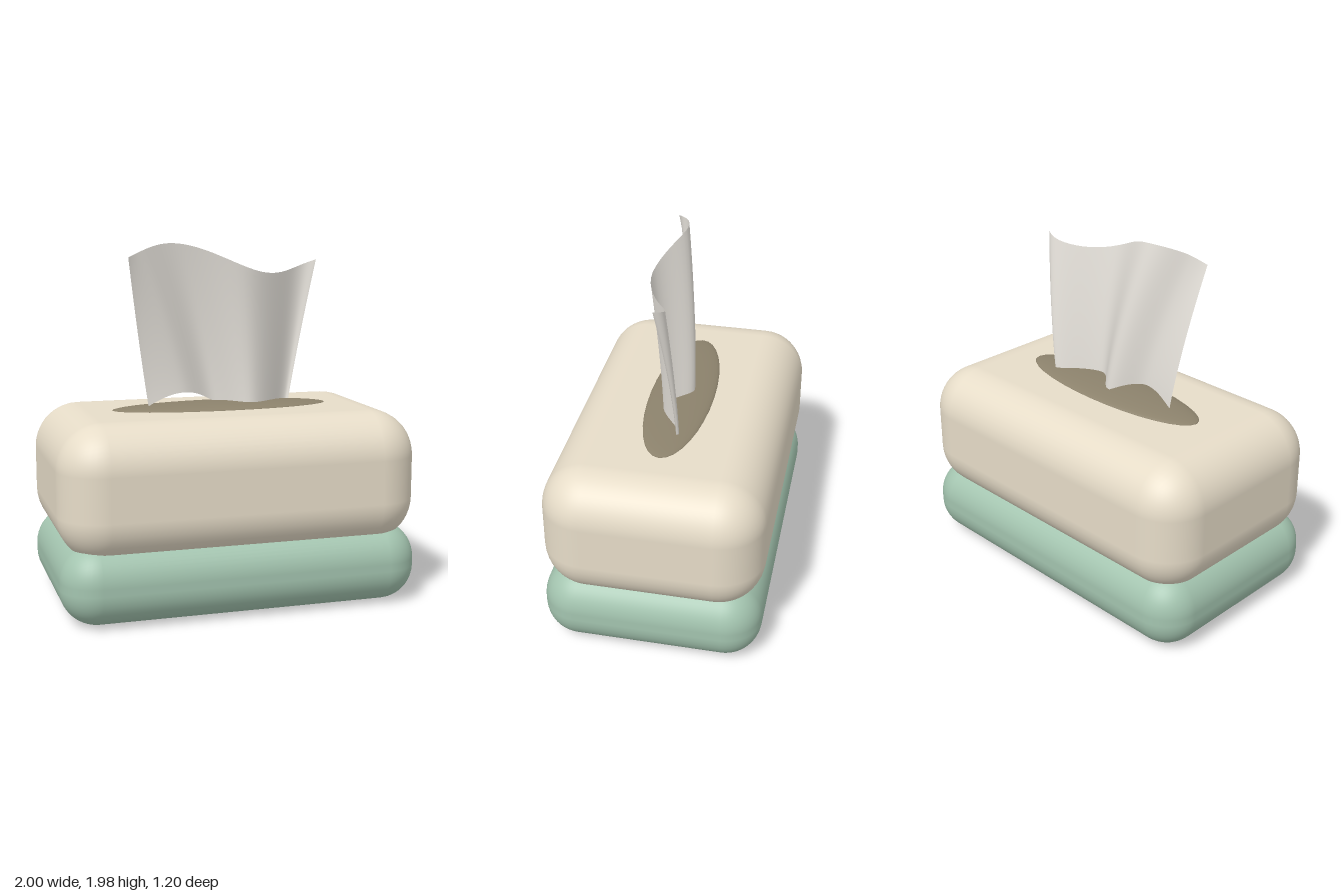
import * as THREE from 'three';
import { RoundedBoxGeometry } from 'three/addons/geometries/RoundedBoxGeometry.js';

const part = (name, geometry, color, side = THREE.FrontSide) => {
  const mesh = new THREE.Mesh(geometry, new THREE.MeshStandardMaterial({ color, side }));
  mesh.name = name;
  return mesh;
};

// Rounded block between two heights
function block(name, y0, y1, radius, color) {
  const mesh = part(name, new RoundedBoxGeometry(2, y1 - y0, 1.2, 6, radius), color);
  mesh.position.y = (y0 + y1) / 2;
  return mesh;
}

// Fold crests and valleys as (u, z), along the bottom and top edges of the sheet
const bottomFolds = [[-1, 0.01], [-0.53, 0.025], [-0.05, -0.065], [0.4, 0.07], [0.9, -0.055], [1, -0.05]];
const topFolds = [[-1, 0.13], [-0.85, 0.1], [-0.45, 0.02], [0.2, 0.145], [0.8, 0.0], [1, 0.04]];

// Flaring sheet: each row is a spline through folds blended from bottom to top
function tissueGeometry() {
  const cols = 48, rows = 24;
  const geometry = new THREE.PlaneGeometry(1, 1, cols, rows);
  const pos = geometry.attributes.position;
  for (let r = 0; r <= rows; r++) {
    const v = 1 - r / rows;
    const lean = Math.pow(v, 1.6);
    const row = new THREE.SplineCurve(bottomFolds.map(([u, z], i) => new THREE.Vector2(
      THREE.MathUtils.lerp(u, topFolds[i][0], v),
      THREE.MathUtils.lerp(z, topFolds[i][1], lean))));
    const halfWidth = 0.42 + 0.13 * v;
    row.getPoints(cols).forEach((p, c) => pos.setXYZ(
      r * (cols + 1) + c,
      p.x * halfWidth,
      1.075 + 0.825 * v - 0.083 * Math.sin(3 * p.x),
      p.y));
  }
  geometry.computeVertexNormals();
  return geometry;
}

export function createModel() {
  const group = new THREE.Group();
  group.name = 'tissueBox';

  // Two stacked soft blocks
  group.add(block('base', 0, 0.44, 0.2, 0xa3c4af));
  group.add(block('body', 0.33, 1.07, 0.25, 0xe6dcc8));

  // Shallow domed oval opening
  const opening = part('opening', new THREE.SphereGeometry(1, 32, 16), 0x8c826c);
  opening.scale.set(0.63, 0.03, 0.183);
  opening.position.y = 1.067;
  group.add(opening);

  // Sheet pulled up through the opening
  group.add(part('tissue', tissueGeometry(), 0xe8e4dd, THREE.DoubleSide));
  return group;
}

════════════════

Activity » Using the entries above, copy out all lines that contain the string "cols".

Final answer »
  const cols = 48, rows = 24;
  const geometry = new THREE.PlaneGeometry(1, 1, cols, rows);
    row.getPoints(cols).forEach((p, c) => pos.setXYZ(
      r * (cols + 1) + c,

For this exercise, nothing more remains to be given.